## Problem to work on:
Reproduce exactly the lines below from the one containing "# Tapered hub cap on the left side only" through the one containing "p = Vector((x, 0.318, 0))", including both, and nothing else.

## Information supplied:
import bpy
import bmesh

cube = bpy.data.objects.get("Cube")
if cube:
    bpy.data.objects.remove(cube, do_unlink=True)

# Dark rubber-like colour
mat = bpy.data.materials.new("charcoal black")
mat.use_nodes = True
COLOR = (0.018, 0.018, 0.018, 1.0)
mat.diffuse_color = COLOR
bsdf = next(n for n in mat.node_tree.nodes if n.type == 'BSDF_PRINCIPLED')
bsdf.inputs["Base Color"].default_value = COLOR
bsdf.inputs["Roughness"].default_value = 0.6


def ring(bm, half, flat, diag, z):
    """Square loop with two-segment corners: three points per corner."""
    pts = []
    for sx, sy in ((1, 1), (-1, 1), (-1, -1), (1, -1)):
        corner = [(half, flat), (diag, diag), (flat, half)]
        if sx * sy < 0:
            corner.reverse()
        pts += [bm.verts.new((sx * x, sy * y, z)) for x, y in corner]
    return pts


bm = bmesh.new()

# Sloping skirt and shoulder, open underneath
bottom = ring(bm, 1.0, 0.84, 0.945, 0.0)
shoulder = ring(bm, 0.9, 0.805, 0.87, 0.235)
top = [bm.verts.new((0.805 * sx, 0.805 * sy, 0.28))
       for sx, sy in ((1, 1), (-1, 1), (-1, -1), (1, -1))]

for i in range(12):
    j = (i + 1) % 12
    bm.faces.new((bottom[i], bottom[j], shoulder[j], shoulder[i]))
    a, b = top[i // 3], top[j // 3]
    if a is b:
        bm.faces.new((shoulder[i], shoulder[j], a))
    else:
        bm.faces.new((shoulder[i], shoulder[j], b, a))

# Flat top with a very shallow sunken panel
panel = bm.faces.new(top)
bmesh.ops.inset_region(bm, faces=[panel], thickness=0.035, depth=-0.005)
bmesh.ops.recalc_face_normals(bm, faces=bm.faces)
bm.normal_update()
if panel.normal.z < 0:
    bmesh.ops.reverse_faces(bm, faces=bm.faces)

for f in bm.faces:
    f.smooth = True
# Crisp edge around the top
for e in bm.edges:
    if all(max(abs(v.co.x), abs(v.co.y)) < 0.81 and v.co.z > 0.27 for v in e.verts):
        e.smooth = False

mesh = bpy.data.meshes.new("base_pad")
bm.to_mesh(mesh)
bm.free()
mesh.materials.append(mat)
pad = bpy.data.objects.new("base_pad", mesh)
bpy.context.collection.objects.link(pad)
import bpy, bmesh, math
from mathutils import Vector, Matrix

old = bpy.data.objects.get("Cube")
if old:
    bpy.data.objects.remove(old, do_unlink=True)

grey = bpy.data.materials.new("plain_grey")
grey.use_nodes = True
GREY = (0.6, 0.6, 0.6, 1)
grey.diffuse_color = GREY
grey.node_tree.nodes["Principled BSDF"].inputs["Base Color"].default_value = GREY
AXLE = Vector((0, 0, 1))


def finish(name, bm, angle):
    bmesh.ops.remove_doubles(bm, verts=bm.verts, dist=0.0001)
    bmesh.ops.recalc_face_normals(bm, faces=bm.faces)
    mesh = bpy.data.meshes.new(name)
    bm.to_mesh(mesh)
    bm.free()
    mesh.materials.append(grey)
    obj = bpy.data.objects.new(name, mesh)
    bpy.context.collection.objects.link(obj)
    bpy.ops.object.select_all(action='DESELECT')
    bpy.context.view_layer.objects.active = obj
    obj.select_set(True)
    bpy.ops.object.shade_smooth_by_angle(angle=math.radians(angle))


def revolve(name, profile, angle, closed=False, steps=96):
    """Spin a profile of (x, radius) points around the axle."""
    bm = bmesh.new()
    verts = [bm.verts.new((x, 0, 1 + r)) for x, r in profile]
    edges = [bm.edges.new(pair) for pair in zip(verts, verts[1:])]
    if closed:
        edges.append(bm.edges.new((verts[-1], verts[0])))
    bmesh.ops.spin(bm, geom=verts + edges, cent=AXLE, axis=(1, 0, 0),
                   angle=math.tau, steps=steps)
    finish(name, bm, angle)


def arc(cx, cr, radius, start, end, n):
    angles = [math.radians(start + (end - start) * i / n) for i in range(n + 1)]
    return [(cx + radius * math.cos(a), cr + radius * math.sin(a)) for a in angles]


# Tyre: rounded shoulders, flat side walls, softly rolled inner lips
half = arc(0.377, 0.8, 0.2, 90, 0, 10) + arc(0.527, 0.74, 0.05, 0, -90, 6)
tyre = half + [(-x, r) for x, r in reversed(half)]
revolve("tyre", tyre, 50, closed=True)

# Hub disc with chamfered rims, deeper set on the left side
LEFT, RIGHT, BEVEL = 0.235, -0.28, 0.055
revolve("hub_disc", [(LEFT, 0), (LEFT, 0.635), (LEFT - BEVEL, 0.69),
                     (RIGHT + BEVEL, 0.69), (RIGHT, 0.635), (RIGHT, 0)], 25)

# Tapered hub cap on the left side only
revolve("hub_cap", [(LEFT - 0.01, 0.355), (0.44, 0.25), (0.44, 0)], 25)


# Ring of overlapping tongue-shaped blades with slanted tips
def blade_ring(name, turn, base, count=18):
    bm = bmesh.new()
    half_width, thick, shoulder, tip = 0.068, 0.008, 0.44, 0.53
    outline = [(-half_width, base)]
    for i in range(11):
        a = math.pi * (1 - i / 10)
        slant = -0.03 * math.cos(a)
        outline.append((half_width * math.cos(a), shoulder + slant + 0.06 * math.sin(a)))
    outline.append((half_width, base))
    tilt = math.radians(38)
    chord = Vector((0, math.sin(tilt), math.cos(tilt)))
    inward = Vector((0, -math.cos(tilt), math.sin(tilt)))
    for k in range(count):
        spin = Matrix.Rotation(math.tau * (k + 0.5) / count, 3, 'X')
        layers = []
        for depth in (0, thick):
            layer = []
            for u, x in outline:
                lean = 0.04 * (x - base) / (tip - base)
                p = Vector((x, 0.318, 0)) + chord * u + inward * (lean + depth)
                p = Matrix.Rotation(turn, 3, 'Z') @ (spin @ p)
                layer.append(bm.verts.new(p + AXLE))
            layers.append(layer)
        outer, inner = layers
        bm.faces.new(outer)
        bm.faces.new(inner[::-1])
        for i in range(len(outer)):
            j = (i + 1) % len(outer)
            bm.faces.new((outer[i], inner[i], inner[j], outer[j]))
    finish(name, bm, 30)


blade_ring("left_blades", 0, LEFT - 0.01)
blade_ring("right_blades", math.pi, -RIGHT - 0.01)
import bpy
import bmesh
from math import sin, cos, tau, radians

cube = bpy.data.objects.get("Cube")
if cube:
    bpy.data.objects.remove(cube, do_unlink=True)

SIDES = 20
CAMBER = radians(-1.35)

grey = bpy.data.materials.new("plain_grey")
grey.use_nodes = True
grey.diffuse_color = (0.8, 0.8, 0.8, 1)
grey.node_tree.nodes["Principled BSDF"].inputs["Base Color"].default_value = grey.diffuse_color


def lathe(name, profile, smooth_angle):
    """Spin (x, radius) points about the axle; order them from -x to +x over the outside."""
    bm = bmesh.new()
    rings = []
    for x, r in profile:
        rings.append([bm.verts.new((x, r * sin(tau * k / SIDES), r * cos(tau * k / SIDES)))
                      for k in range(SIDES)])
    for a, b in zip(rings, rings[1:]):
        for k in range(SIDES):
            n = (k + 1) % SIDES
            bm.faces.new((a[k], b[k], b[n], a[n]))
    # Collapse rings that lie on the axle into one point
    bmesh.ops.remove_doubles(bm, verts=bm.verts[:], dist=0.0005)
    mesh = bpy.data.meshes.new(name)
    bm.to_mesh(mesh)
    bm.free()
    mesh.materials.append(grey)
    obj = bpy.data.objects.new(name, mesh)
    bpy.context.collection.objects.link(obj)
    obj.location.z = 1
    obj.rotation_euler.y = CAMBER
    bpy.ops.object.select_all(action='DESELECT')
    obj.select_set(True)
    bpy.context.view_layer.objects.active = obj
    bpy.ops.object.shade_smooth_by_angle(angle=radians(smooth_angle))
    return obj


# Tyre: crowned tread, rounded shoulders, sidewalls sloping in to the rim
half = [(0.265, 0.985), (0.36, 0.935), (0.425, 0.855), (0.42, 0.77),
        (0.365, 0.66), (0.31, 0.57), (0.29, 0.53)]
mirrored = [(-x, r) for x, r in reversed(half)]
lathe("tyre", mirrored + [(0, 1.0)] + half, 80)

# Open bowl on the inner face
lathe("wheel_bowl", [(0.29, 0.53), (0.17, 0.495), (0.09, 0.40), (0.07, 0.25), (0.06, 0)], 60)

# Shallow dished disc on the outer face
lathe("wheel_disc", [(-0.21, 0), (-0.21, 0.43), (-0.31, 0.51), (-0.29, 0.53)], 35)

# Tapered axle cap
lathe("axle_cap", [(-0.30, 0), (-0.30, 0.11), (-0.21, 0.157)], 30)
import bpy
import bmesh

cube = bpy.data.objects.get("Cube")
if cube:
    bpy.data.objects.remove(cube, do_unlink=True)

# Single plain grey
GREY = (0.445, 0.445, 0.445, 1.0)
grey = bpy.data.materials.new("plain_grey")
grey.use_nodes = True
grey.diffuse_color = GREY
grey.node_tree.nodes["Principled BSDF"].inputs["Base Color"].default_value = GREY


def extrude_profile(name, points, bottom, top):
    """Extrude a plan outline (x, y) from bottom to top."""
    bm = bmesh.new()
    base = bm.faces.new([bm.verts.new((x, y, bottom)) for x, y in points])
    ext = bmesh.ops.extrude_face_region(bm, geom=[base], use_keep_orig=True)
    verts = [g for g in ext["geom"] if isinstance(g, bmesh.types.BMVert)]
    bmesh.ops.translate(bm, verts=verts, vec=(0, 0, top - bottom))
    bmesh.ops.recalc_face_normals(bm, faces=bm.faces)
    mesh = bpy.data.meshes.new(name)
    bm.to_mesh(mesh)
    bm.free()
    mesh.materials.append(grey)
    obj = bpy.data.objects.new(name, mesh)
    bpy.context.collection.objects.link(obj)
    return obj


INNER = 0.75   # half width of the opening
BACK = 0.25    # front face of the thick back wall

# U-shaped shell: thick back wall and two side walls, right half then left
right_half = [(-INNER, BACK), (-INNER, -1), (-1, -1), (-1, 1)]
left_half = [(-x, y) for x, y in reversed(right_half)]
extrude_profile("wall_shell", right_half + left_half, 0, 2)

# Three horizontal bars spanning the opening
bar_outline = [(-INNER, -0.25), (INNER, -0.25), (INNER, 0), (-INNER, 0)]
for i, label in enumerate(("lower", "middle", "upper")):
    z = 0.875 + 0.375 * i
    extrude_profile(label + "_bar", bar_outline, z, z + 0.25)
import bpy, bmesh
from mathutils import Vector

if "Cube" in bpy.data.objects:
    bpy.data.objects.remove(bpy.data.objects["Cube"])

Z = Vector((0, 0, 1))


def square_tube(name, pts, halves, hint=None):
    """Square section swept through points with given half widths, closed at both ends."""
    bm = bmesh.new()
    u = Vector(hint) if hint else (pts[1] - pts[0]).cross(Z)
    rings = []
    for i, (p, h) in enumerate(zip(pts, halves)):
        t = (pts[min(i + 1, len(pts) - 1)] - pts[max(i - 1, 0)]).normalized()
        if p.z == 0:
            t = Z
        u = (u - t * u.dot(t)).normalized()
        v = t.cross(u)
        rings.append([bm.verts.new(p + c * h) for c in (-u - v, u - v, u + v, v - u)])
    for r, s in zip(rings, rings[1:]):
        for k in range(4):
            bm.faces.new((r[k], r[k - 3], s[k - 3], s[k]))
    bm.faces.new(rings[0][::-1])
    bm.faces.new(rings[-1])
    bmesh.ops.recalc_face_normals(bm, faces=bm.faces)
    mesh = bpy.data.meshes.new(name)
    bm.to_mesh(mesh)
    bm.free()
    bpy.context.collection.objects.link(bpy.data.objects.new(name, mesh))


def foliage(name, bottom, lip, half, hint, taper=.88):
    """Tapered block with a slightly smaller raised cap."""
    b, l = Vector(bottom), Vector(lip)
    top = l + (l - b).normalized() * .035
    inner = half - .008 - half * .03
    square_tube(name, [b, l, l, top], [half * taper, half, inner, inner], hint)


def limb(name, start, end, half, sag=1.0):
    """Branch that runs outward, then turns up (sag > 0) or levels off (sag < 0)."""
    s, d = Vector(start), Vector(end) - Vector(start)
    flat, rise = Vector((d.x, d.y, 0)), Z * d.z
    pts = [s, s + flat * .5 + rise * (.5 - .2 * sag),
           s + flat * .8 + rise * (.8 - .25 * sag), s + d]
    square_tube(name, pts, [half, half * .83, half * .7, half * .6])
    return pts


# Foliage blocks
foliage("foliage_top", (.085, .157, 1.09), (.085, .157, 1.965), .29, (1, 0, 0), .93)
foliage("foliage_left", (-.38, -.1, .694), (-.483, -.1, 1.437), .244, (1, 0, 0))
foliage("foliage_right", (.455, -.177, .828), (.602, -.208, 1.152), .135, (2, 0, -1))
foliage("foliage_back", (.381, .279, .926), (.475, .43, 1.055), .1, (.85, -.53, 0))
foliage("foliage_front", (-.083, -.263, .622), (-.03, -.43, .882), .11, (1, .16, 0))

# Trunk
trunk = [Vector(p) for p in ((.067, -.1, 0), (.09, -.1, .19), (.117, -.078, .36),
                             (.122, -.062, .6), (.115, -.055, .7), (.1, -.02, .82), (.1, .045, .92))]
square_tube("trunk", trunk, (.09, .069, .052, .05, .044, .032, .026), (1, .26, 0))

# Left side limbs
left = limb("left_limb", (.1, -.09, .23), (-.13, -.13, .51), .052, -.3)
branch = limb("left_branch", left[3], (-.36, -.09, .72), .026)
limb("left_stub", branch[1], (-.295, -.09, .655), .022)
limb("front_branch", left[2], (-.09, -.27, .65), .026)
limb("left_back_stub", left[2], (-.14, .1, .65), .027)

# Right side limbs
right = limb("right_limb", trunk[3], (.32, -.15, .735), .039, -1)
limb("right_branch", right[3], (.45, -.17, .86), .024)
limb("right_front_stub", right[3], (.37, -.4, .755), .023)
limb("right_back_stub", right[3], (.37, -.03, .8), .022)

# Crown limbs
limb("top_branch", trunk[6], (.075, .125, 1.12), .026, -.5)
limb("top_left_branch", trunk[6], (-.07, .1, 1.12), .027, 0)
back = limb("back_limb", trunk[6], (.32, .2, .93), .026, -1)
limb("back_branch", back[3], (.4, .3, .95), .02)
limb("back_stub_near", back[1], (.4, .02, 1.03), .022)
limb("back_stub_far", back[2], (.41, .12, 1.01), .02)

## Solution to this problem:
# Tapered hub cap on the left side only
revolve("hub_cap", [(LEFT - 0.01, 0.355), (0.44, 0.25), (0.44, 0)], 25)


# Ring of overlapping tongue-shaped blades with slanted tips
def blade_ring(name, turn, base, count=18):
    bm = bmesh.new()
    half_width, thick, shoulder, tip = 0.068, 0.008, 0.44, 0.53
    outline = [(-half_width, base)]
    for i in range(11):
        a = math.pi * (1 - i / 10)
        slant = -0.03 * math.cos(a)
        outline.append((half_width * math.cos(a), shoulder + slant + 0.06 * math.sin(a)))
    outline.append((half_width, base))
    tilt = math.radians(38)
    chord = Vector((0, math.sin(tilt), math.cos(tilt)))
    inward = Vector((0, -math.cos(tilt), math.sin(tilt)))
    for k in range(count):
        spin = Matrix.Rotation(math.tau * (k + 0.5) / count, 3, 'X')
        layers = []
        for depth in (0, thick):
            layer = []
            for u, x in outline:
                lean = 0.04 * (x - base) / (tip - base)
                p = Vector((x, 0.318, 0)) + chord * u + inward * (lean + depth)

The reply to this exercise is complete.